Patent application no. 14/451,356 has one goal: to outrun the speed demons of Wall Street.
The 16-page document was quietly published by the U.S. Patent and Trademark Office in February. Replete with schematic drawings, the filing describes a novel way for “executing synchronized trades in multiple exchanges.” The invention consists of not only sophisticated algorithms and a host of computer servers, but atomic clocks -- precisely calibrated to vibrations of irradiated cesium atoms -- to sync orders to within a few billionths of a second.
And if it works as advertised, one of the most illustrious names in the hedge-fund business could gain exclusive U.S. rights to a weapon capable of thwarting even the most predatory of high-speed traders.
The application belongs to Renaissance Technologies, the ultra-secretive and highly profitable $32 billion firm founded by mathematician and former code breaker Jim Simons. And the lengths it’s been willing to go to build and patent its own computer-driven technology -- at a potential cost of tens of millions of dollars -- underscores just how big a threat high-frequency traders have become to the industry’s largest and savviest players.
Those HFT firms, vilified in Michael Lewis’s best-seller “Flash Boys,” have in recent years come to dominate U.S. stock trading by using supercomputers to pick off profits across dozens of electronic markets in less than a blink of an eye. Along the way, the shops have also drawn criticism from those who say they’ve gamed the system at the expense of everyone else.
“Hedge funds, especially the ones with greater turnover, are focusing much more on doing their own routing,” said Larry Tabb, the founder of the Tabb Group, a research firm that specializes in capital markets. More and more, they have started to “employ high-frequency trading technologies.”
Jonathan Gasthalter, a spokesman for Renaissance, declined to comment.
There’s plenty at stake. At Renaissance’s campus in East Setauket, New York, PhDs in fields from astrophysics to number theory labor over algorithms that analyze reams of data to predict changes in prices of stocks, currencies and futures. Those calculations, which the firm uses to make hundreds of bets in what’s known as statistical arbitrage, have helped its flagship Medallion Fund generate average annual returns of 71.8 percent, before fees, from 1994 through mid-2014.

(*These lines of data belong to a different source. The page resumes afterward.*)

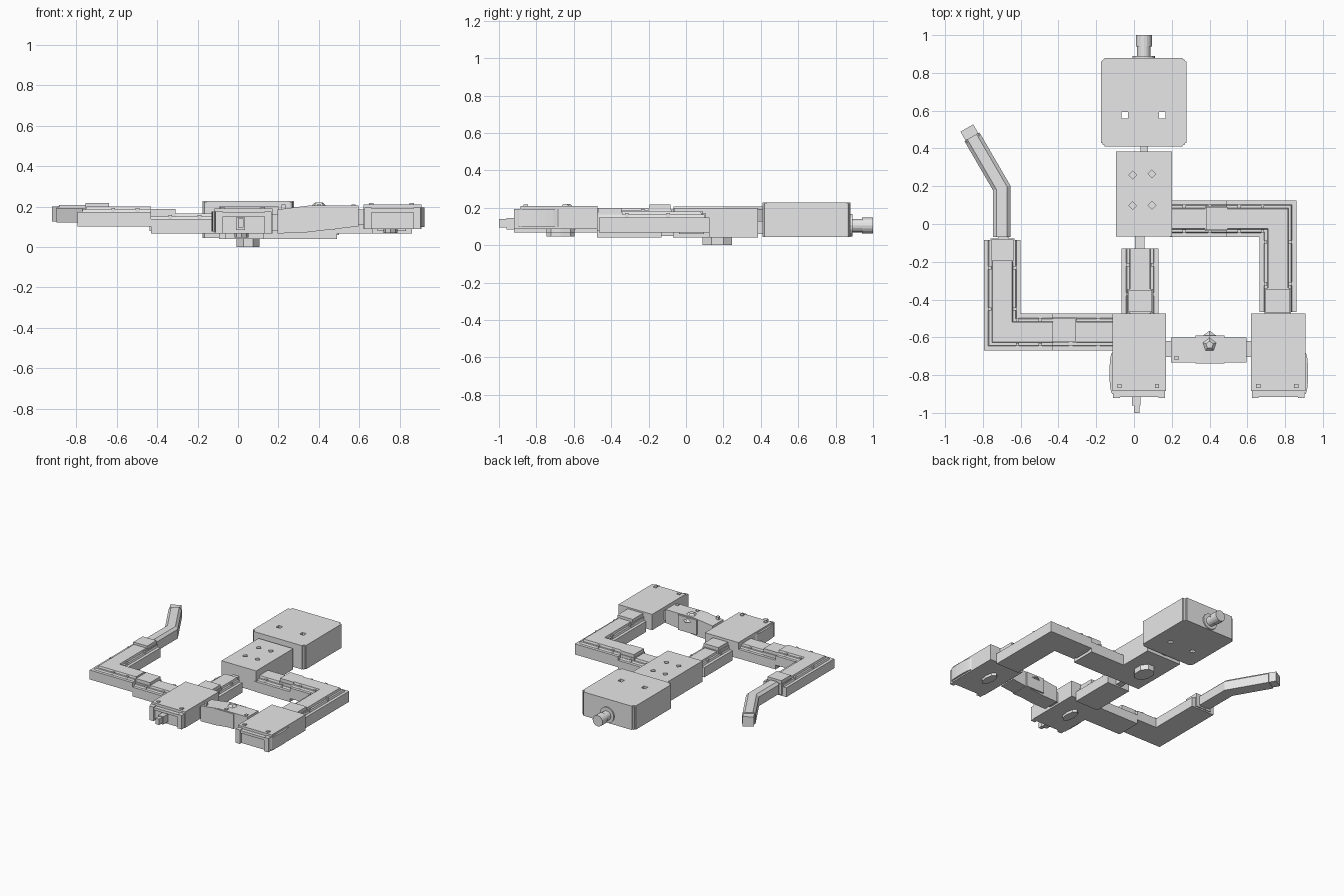
import bpy, bmesh, math
from mathutils import Vector

cube = bpy.data.objects.get("Cube")
if cube:
    bpy.data.objects.remove(cube, do_unlink=True)

stone = bpy.data.materials.new("stone grey")
stone.use_nodes = True
stone.diffuse_color = (0.8, 0.8, 0.8, 1)
stone.node_tree.nodes["Principled BSDF"].inputs["Base Color"].default_value = (0.8, 0.8, 0.8, 1)


def finish(name, bm):
    bmesh.ops.recalc_face_normals(bm, faces=bm.faces)
    mesh = bpy.data.meshes.new(name)
    bm.to_mesh(mesh)
    bm.free()
    mesh.materials.append(stone)
    obj = bpy.data.objects.new(name, mesh)
    bpy.context.scene.collection.objects.link(obj)
    return obj


def prism(name, points, z0, z1):
    bm = bmesh.new()
    face = bm.faces.new([bm.verts.new((x, y, z0)) for x, y in points])
    top = bmesh.ops.extrude_face_region(bm, geom=[face])["geom"]
    verts = [v for v in top if isinstance(v, bmesh.types.BMVert)]
    bmesh.ops.translate(bm, verts=verts, vec=(0, 0, z1 - z0))
    return finish(name, bm)


def box(name, x0, x1, y0, y1, z0, z1):
    return prism(name, [(x0, y0), (x1, y0), (x1, y1), (x0, y1)], z0, z1)


def round_post(name, x, y, rx, ry, z0, z1, sides=8, turn=0.0):
    angles = [math.tau * i / sides + turn for i in range(sides)]
    return prism(name, [(x + rx * math.cos(a), y + ry * math.sin(a)) for a in angles], z0, z1)


def pipe(name, x, z, radius, y0, y1, sides=16):
    obj = round_post(name, 0, 0, radius, radius, 0, y1 - y0, sides)
    obj.rotation_euler.x = -math.pi / 2
    obj.location = (x, y0, z)
    return obj


def sweep(name, path, section):
    """Sweep a closed (offset, height) section along a level path with mitred corners."""
    bm = bmesh.new()
    pts = [Vector(p) for p in path]
    rings = []
    for i, p in enumerate(pts):
        before = (p - pts[i - 1]).normalized() if i else (pts[1] - p).normalized()
        after = (pts[i + 1] - p).normalized() if i < len(pts) - 1 else before
        side = Vector((before.y + after.y, -before.x - after.x)).normalized()
        side /= side.dot(Vector((before.y, -before.x)))
        rings.append([bm.verts.new((*(p + side * o), z)) for o, z in section])
    n = len(section)
    for a, b in zip(rings, rings[1:]):
        for j in range(n):
            bm.faces.new((a[j], a[(j + 1) % n], b[(j + 1) % n], b[j]))
    bm.faces.new(rings[0])
    bm.faces.new(rings[-1])
    return finish(name, bm)


def corridor(name, path, z0, z1):
    h = z1 - z0
    half = [(0.097, z0), (0.097, z0 + h * 0.72), (0.075, z0 + h * 0.72),
            (0.07, z0 + h * 0.85), (0.056, z0 + h * 0.85), (0.052, z1)]
    sweep(name, path, half + [(-o, z) for o, z in reversed(half)])
    # Small studs along both ledges of each leg
    for a, b in zip(path, path[1:]):
        a, b = Vector(a), Vector(b)
        way = (b - a).normalized()
        side = Vector((way.y, -way.x))
        for t in (0.25, 0.7):
            for s in (-0.066, 0.066):
                p = a.lerp(b, t) + side * s
                r = 0.009
                box(name + "_stud", p.x - r, p.x + r, p.y - r, p.y + r, z0 + h * 0.6, z0 + h * 0.93)


def cut(target, cutter):
    cutter.hide_render = True
    cutter.display_type = 'WIRE'
    mod = target.modifiers.new("opening", 'BOOLEAN')
    mod.operation = 'DIFFERENCE'
    mod.solver = 'EXACT'
    mod.object = cutter


# Great hall with notched corners, roof shafts and an entry pipe
x0, x1, y0, y1, n = -0.175, 0.278, 0.41, 0.88, 0.02
hall = prism("great_hall", [
    (x0 + n, y0), (x1 - n, y0), (x1 - n, y0 + n), (x1, y0 + n), (x1, y1 - n), (x1 - n, y1 - n),
    (x1 - n, y1), (x0 + n, y1), (x0 + n, y1 - n), (x0, y1 - n), (x0, y0 + n), (x0 + n, y0 + n)],
    0.045, 0.228)
for x in (-0.05, 0.15):
    cut(hall, box("roof_shaft_cutter", x - 0.017, x + 0.017, 0.558, 0.592, 0, 0.3))
for x in (x0 + n, x1 - n):
    for y in (y0 + n, y1 - n):
        round_post("hall_corner_post", x, y, 0.014, 0.014, 0.045, 0.222)
pipe("hall_portal_ring", 0.052, 0.108, 0.06, 0.87, 0.89)
pipe("entry_pipe", 0.052, 0.105, 0.036, 0.88, 0.95)
pipe("entry_pipe_collar", 0.052, 0.105, 0.042, 0.94, 1.0)

# Middle room with diamond roof recesses and a pit underneath
middle = box("middle_room", -0.095, 0.2, -0.065, 0.385, 0.04, 0.2)
for x, y in ((-0.007, 0.26), (0.095, 0.265), (-0.007, 0.097), (0.095, 0.1)):
    cut(middle, round_post("diamond_cutter", x, y, 0.021, 0.021, 0.15, 0.3, 4))
round_post("middle_room_pit", 0.05, 0.168, 0.062, 0.085, 0, 0.05, 8, math.pi / 8)
box("hall_doorway", 0.035, 0.075, 0.38, 0.415, 0.06, 0.13)
box("middle_doorway", 0.005, 0.055, -0.135, -0.06, 0.05, 0.12)


# Front rooms: roof slab, stepped porch, studs, side apse and under-floor pit
def front_room(name, x0, x1, z0, z1, apse_side):
    box(name, x0, x1, -0.885, -0.473, z0, z1)
    box(name + "_porch", x0 + 0.03, x1 - 0.008, -0.9, -0.88, z0, z1 - 0.025)
    for x in (x0 + 0.005, x1 - 0.04):
        box(name + "_buttress", x, x + 0.035, -0.92, -0.88, z0, z1 - 0.015)
    box(name + "_lintel", x0 + 0.03, x1 - 0.03, -0.915, -0.88, z1 - 0.04, z1 - 0.02)
    for x in (x0 + 0.038, x1 - 0.048):
        box(name + "_roof_stud", x - 0.011, x + 0.011, -0.868, -0.846, z1 - 0.01, z1 + 0.008)
    x = x1 if apse_side > 0 else x0
    round_post(name + "_apse", x, -0.79, 0.015, 0.11, z0 + 0.01, z1 - 0.015, 16)
    mid = (x0 + x1) / 2
    round_post(name + "_pit", mid - 0.01, -0.67, 0.035, 0.075, z0 - 0.02, z0 + 0.01)


front_room("centre_room", -0.115, 0.17, 0.067, 0.19, -1)
front_room("east_room", 0.62, 0.907, 0.088, 0.21, 1)
box("front_door_step", -0.01, 0.035, -0.96, -0.88, 0.085, 0.145)
box("front_door_spout", 0.0, 0.028, -1.0, -0.95, 0.095, 0.14)

# Corridors with stepped roofs
corridor("centre_corridor", [(0.032, -0.13), (0.032, -0.475)], 0.04, 0.145)
corridor("east_corridor", [(0.19, 0.028), (0.49, 0.028)], 0.04, 0.15)
corridor("east_bend", [(0.49, 0.028), (0.762, 0.028), (0.762, -0.465)], 0.067, 0.18)
corridor("west_corridor", [(-0.11, -0.572), (-0.43, -0.572)], 0.067, 0.165)
corridor("west_bend", [(-0.43, -0.572), (-0.697, -0.572), (-0.697, -0.085)], 0.1, 0.2)

# Raised stair blocks where corridors change level
for name, x0, x1, y0, y1, z0, z1 in (
        ("centre_stair", -0.03, 0.095, -0.465, -0.35, 0.06, 0.175),
        ("east_stair", 0.38, 0.495, -0.032, 0.09, 0.06, 0.18),
        ("east_room_stair", 0.695, 0.825, -0.47, -0.345, 0.08, 0.2),
        ("west_stair", -0.432, -0.31, -0.625, -0.5, 0.08, 0.187),
        ("west_tunnel_stair", -0.755, -0.637, -0.195, -0.082, 0.11, 0.217)):
    box(name, x0, x1, y0, y1, z0, z1)
    box(name + "_landing", x0 - 0.005, x1 + 0.005, y0 - 0.005, y1 + 0.005, z0, z1 - 0.025)

# Sloping bridge between the front rooms: a side outline given depth
slope = [(0.195, 0.067), (0.32, 0.07), (0.595, 0.102), (0.595, 0.205), (0.355, 0.205), (0.195, 0.185)]
bridge = prism("bridge", slope, 0, 0.13)
bridge.rotation_euler.x = math.pi / 2
bridge.location.y = -0.602
box("bridge_block", 0.325, 0.48, -0.738, -0.59, 0.085, 0.2)
box("bridge_west_door", 0.165, 0.2, -0.705, -0.62, 0.08, 0.16)
box("bridge_east_door", 0.59, 0.625, -0.705, -0.62, 0.11, 0.185)
rock = bmesh.new()
bmesh.ops.create_cone(rock, cap_ends=True, segments=5, radius1=0.075, radius2=0.02, depth=0.05)
bmesh.ops.translate(rock, verts=rock.verts, vec=(0.4, -0.64, 0.195))
finish("bridge_rock", rock)
for x in (0.225, 0.4, 0.57):
    box("bridge_stud", x - 0.01, x + 0.01, -0.72, -0.7, 0.17, 0.211)

# Bent tunnel on the west side with chamfered roof and a narrower mouth
tunnel = [(0.046, 0.12), (0.046, 0.19), (0.028, 0.208), (-0.028, 0.208), (-0.046, 0.19), (-0.046, 0.12)]
sweep("west_tunnel", [(-0.7, -0.068), (-0.7, 0.19), (-0.858, 0.462)], tunnel)
sweep("west_tunnel_mouth", [(-0.85, 0.447), (-0.885, 0.508)],
      [(0.039, 0.125), (0.039, 0.2), (-0.039, 0.2), (-0.039, 0.125)])
box("west_tunnel_door", -0.72, -0.665, -0.09, -0.06, 0.12, 0.19)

That’s more than seven times the average annual gain for the S&P 500.